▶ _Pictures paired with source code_
Segment Open
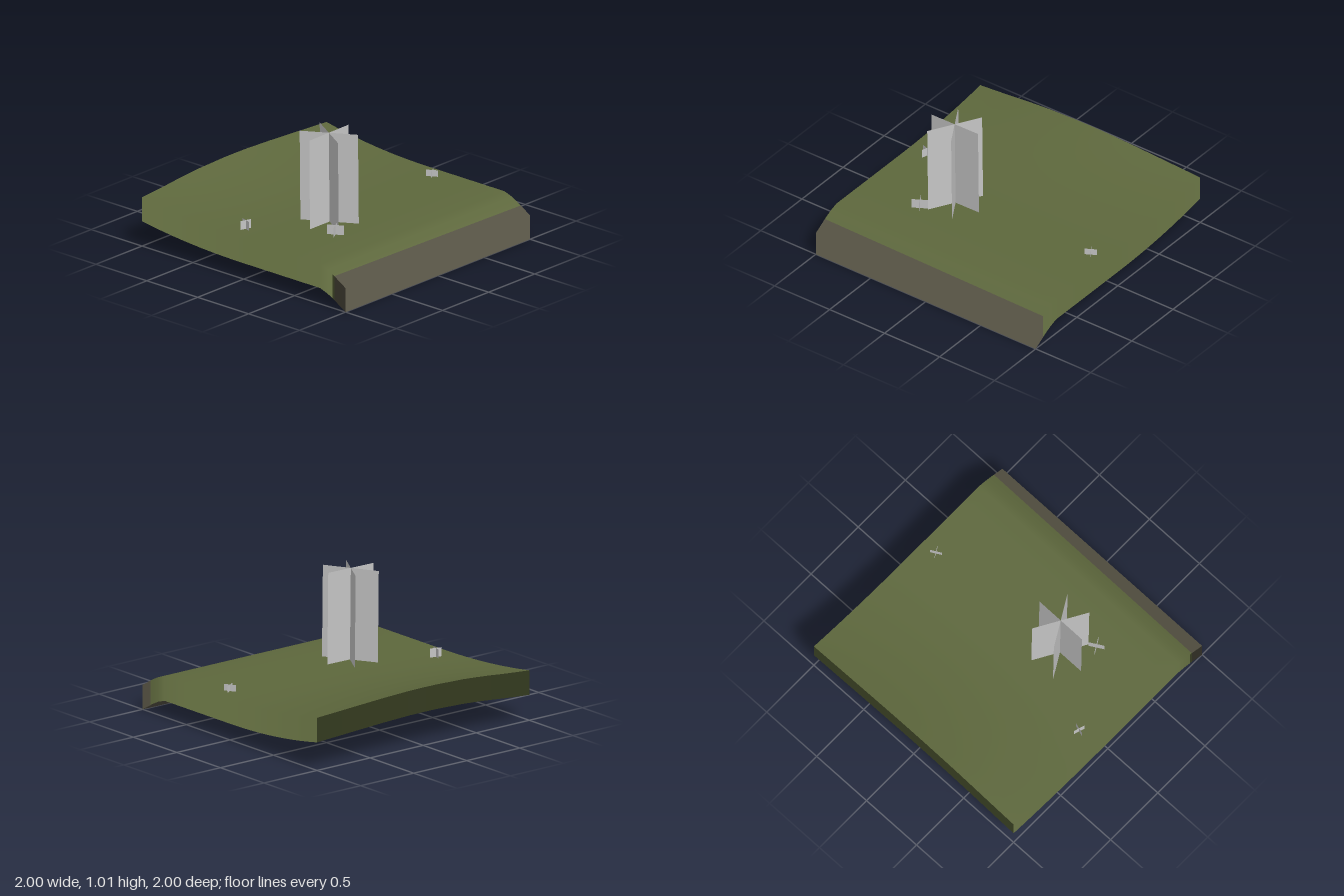
import * as THREE from 'three';

const DROP = 0.187; // height of the skirt around the sheet
const COLS = 16;
const ROWS = [1, 0.9, 0.87, 0.82, 0.75, 0.5, 0.25, 0,
  -0.1, -0.2, -0.3, -0.4, -0.5, -0.6, -0.7, -0.8, -0.9, -1];

// Linear interpolation through [position, value] pairs in rising order
function lerpPoints(points, t) {
  for (let i = 1; i < points.length; i++) {
    const [a, va] = points[i - 1], [b, vb] = points[i];
    if (t <= b) return va + (vb - va) * (t - a) / (b - a);
  }
  return points[points.length - 1][1];
}

const BANK = [[0.75, 0.31], [0.82, 0.287], [0.88, 0.258], [1, DROP]];
const RIDGE = [[-1, 0.07], [-0.8, 0.085], [-0.6, 0.105], [-0.4, 0.12],
  [-0.1, 0.13], [0.1, 0.13], [0.4, 0.12], [0.8, 0.1], [1, 0.09]];

// Flat field, falling to the front bank and rising to a ridge at the back
function height(x, z) {
  if (z > 0.75) return lerpPoints(BANK, z);
  return 0.31 + (z < 0 ? lerpPoints(RIDGE, x) * Math.pow(-z, 2.1) : 0);
}

function createTerrain(grass, earth) {
  const positions = [], top = [], grassIndex = [], earthIndex = [];
  const W = COLS + 1, count = W * ROWS.length;
  ROWS.forEach((row, r) => {
    for (let c = 0; c <= COLS; c++) {
      const x = -1 + 2 * c / COLS;
      const z = r === 1 ? row + 0.01 * x : row; // uneven earth border
      positions.push(x, height(x, z), z);
    }
  });
  const quad = (list, a, b, c, d) => list.push(a, b, c, a, c, d);

  // Upper sheet, front row to back row
  for (let r = 0; r < ROWS.length - 1; r++) {
    for (let c = 0; c < COLS; c++) {
      const i = r * W + c;
      quad(r === 0 ? earthIndex : grassIndex, i, i + 1, i + 1 + W, i + W);
    }
  }
  const sheet = new THREE.BufferGeometry();
  sheet.setAttribute('position', new THREE.Float32BufferAttribute(positions, 3));
  sheet.setIndex([...earthIndex, ...grassIndex]);
  sheet.computeVertexNormals();
  const normals = Array.from(sheet.attributes.normal.array);

  // Skirt: the rim copied downwards, shaded to blend with the sheet
  const last = ROWS.length - 1;
  for (let c = 0; c < COLS; c++) top.push(c);
  for (let r = 0; r < last; r++) top.push(r * W + COLS);
  for (let c = COLS; c > 0; c--) top.push(last * W + c);
  for (let r = last; r > 0; r--) top.push(r * W);
  top.forEach((i, k) => {
    positions.push(positions[3 * i], Math.max(0, positions[3 * i + 1] - DROP), positions[3 * i + 2]);
    normals.push(...normals.slice(3 * i, 3 * i + 3));
    const n = (k + 1) % top.length, j = top[n];
    const isEarth = i < 2 * W && j < 2 * W;
    quad(isEarth ? earthIndex : grassIndex, count + k, count + n, j, i);
  });

  const geometry = new THREE.BufferGeometry();
  geometry.setAttribute('position', new THREE.Float32BufferAttribute(positions, 3));
  geometry.setAttribute('normal', new THREE.Float32BufferAttribute(normals, 3));
  geometry.setIndex([...earthIndex, ...grassIndex]);
  geometry.addGroup(0, earthIndex.length, 0);
  geometry.addGroup(earthIndex.length, grassIndex.length, 1);
  const mesh = new THREE.Mesh(geometry, [earth, grass]);
  mesh.name = 'terrain';
  return mesh;
}

// Upright crossed cards; each card is [length, angle in degrees]
function createPlant(name, x, z, tall, cards, material) {
  const group = new THREE.Group();
  group.name = name;
  group.position.set(x, 0.31, z);
  for (const [length, angle] of cards) {
    const geometry = new THREE.PlaneGeometry(length, tall).translate(0, tall / 2, 0);
    const card = new THREE.Mesh(geometry, material);
    card.name = 'card';
    card.rotation.y = THREE.MathUtils.degToRad(angle);
    group.add(card);
  }
  return group;
}

export function createModel() {
  const material = (name, color) =>
    new THREE.MeshStandardMaterial({ name, color, side: THREE.DoubleSide });
  const grass = material('grass', 0x5d673c);
  const earth = material('earth', 0x545142);
  const foliage = material('foliage', 0xc4c4c4);

  const model = new THREE.Group();
  model.name = 'terrainTile';
  model.add(createTerrain(grass, earth));

  // Tree of three crossed cards, leaning very slightly
  const tree = createPlant('tree', -0.312, 0.22, 0.695,
    [[0.425, 0], [0.435, 60], [0.435, 120]], foliage);
  tree.rotation.z = 0.012;
  model.add(tree);

  // Small bushes
  model.add(
    createPlant('leftBush', 0.87, 0.157, 0.05, [[0.09, 29], [0.09, -60]], foliage),
    createPlant('frontBush', -0.48, 0.43, 0.075, [[0.12, 30], [0.125, -60]], foliage),
    createPlant('rightBush', -0.835, -0.13, 0.07, [[0.09, 73], [0.09, -17]], foliage),
  );
  return model;
}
Segment Closed
▶ _Assignment_
Drop the images and return the data verbatim.

▶ _Output of the exercise_
import * as THREE from 'three';

const DROP = 0.187; // height of the skirt around the sheet
const COLS = 16;
const ROWS = [1, 0.9, 0.87, 0.82, 0.75, 0.5, 0.25, 0,
  -0.1, -0.2, -0.3, -0.4, -0.5, -0.6, -0.7, -0.8, -0.9, -1];

// Linear interpolation through [position, value] pairs in rising order
function lerpPoints(points, t) {
  for (let i = 1; i < points.length; i++) {
    const [a, va] = points[i - 1], [b, vb] = points[i];
    if (t <= b) return va + (vb - va) * (t - a) / (b - a);
  }
  return points[points.length - 1][1];
}

const BANK = [[0.75, 0.31], [0.82, 0.287], [0.88, 0.258], [1, DROP]];
const RIDGE = [[-1, 0.07], [-0.8, 0.085], [-0.6, 0.105], [-0.4, 0.12],
  [-0.1, 0.13], [0.1, 0.13], [0.4, 0.12], [0.8, 0.1], [1, 0.09]];

// Flat field, falling to the front bank and rising to a ridge at the back
function height(x, z) {
  if (z > 0.75) return lerpPoints(BANK, z);
  return 0.31 + (z < 0 ? lerpPoints(RIDGE, x) * Math.pow(-z, 2.1) : 0);
}

function createTerrain(grass, earth) {
  const positions = [], top = [], grassIndex = [], earthIndex = [];
  const W = COLS + 1, count = W * ROWS.length;
  ROWS.forEach((row, r) => {
    for (let c = 0; c <= COLS; c++) {
      const x = -1 + 2 * c / COLS;
      const z = r === 1 ? row + 0.01 * x : row; // uneven earth border
      positions.push(x, height(x, z), z);
    }
  });
  const quad = (list, a, b, c, d) => list.push(a, b, c, a, c, d);

  // Upper sheet, front row to back row
  for (let r = 0; r < ROWS.length - 1; r++) {
    for (let c = 0; c < COLS; c++) {
      const i = r * W + c;
      quad(r === 0 ? earthIndex : grassIndex, i, i + 1, i + 1 + W, i + W);
    }
  }
  const sheet = new THREE.BufferGeometry();
  sheet.setAttribute('position', new THREE.Float32BufferAttribute(positions, 3));
  sheet.setIndex([...earthIndex, ...grassIndex]);
  sheet.computeVertexNormals();
  const normals = Array.from(sheet.attributes.normal.array);

  // Skirt: the rim copied downwards, shaded to blend with the sheet
  const last = ROWS.length - 1;
  for (let c = 0; c < COLS; c++) top.push(c);
  for (let r = 0; r < last; r++) top.push(r * W + COLS);
  for (let c = COLS; c > 0; c--) top.push(last * W + c);
  for (let r = last; r > 0; r--) top.push(r * W);
  top.forEach((i, k) => {
    positions.push(positions[3 * i], Math.max(0, positions[3 * i + 1] - DROP), positions[3 * i + 2]);
    normals.push(...normals.slice(3 * i, 3 * i + 3));
    const n = (k + 1) % top.length, j = top[n];
    const isEarth = i < 2 * W && j < 2 * W;
    quad(isEarth ? earthIndex : grassIndex, count + k, count + n, j, i);
  });

  const geometry = new THREE.BufferGeometry();
  geometry.setAttribute('position', new THREE.Float32BufferAttribute(positions, 3));
  geometry.setAttribute('normal', new THREE.Float32BufferAttribute(normals, 3));
  geometry.setIndex([...earthIndex, ...grassIndex]);
  geometry.addGroup(0, earthIndex.length, 0);
  geometry.addGroup(earthIndex.length, grassIndex.length, 1);
  const mesh = new THREE.Mesh(geometry, [earth, grass]);
  mesh.name = 'terrain';
  return mesh;
}

// Upright crossed cards; each card is [length, angle in degrees]
function createPlant(name, x, z, tall, cards, material) {
  const group = new THREE.Group();
  group.name = name;
  group.position.set(x, 0.31, z);
  for (const [length, angle] of cards) {
    const geometry = new THREE.PlaneGeometry(length, tall).translate(0, tall / 2, 0);
    const card = new THREE.Mesh(geometry, material);
    card.name = 'card';
    card.rotation.y = THREE.MathUtils.degToRad(angle);
    group.add(card);
  }
  return group;
}

export function createModel() {
  const material = (name, color) =>
    new THREE.MeshStandardMaterial({ name, color, side: THREE.DoubleSide });
  const grass = material('grass', 0x5d673c);
  const earth = material('earth', 0x545142);
  const foliage = material('foliage', 0xc4c4c4);

  const model = new THREE.Group();
  model.name = 'terrainTile';
  model.add(createTerrain(grass, earth));

  // Tree of three crossed cards, leaning very slightly
  const tree = createPlant('tree', -0.312, 0.22, 0.695,
    [[0.425, 0], [0.435, 60], [0.435, 120]], foliage);
  tree.rotation.z = 0.012;
  model.add(tree);

  // Small bushes
  model.add(
    createPlant('leftBush', 0.87, 0.157, 0.05, [[0.09, 29], [0.09, -60]], foliage),
    createPlant('frontBush', -0.48, 0.43, 0.075, [[0.12, 30], [0.125, -60]], foliage),
    createPlant('rightBush', -0.835, -0.13, 0.07, [[0.09, 73], [0.09, -17]], foliage),
  );
  return model;
}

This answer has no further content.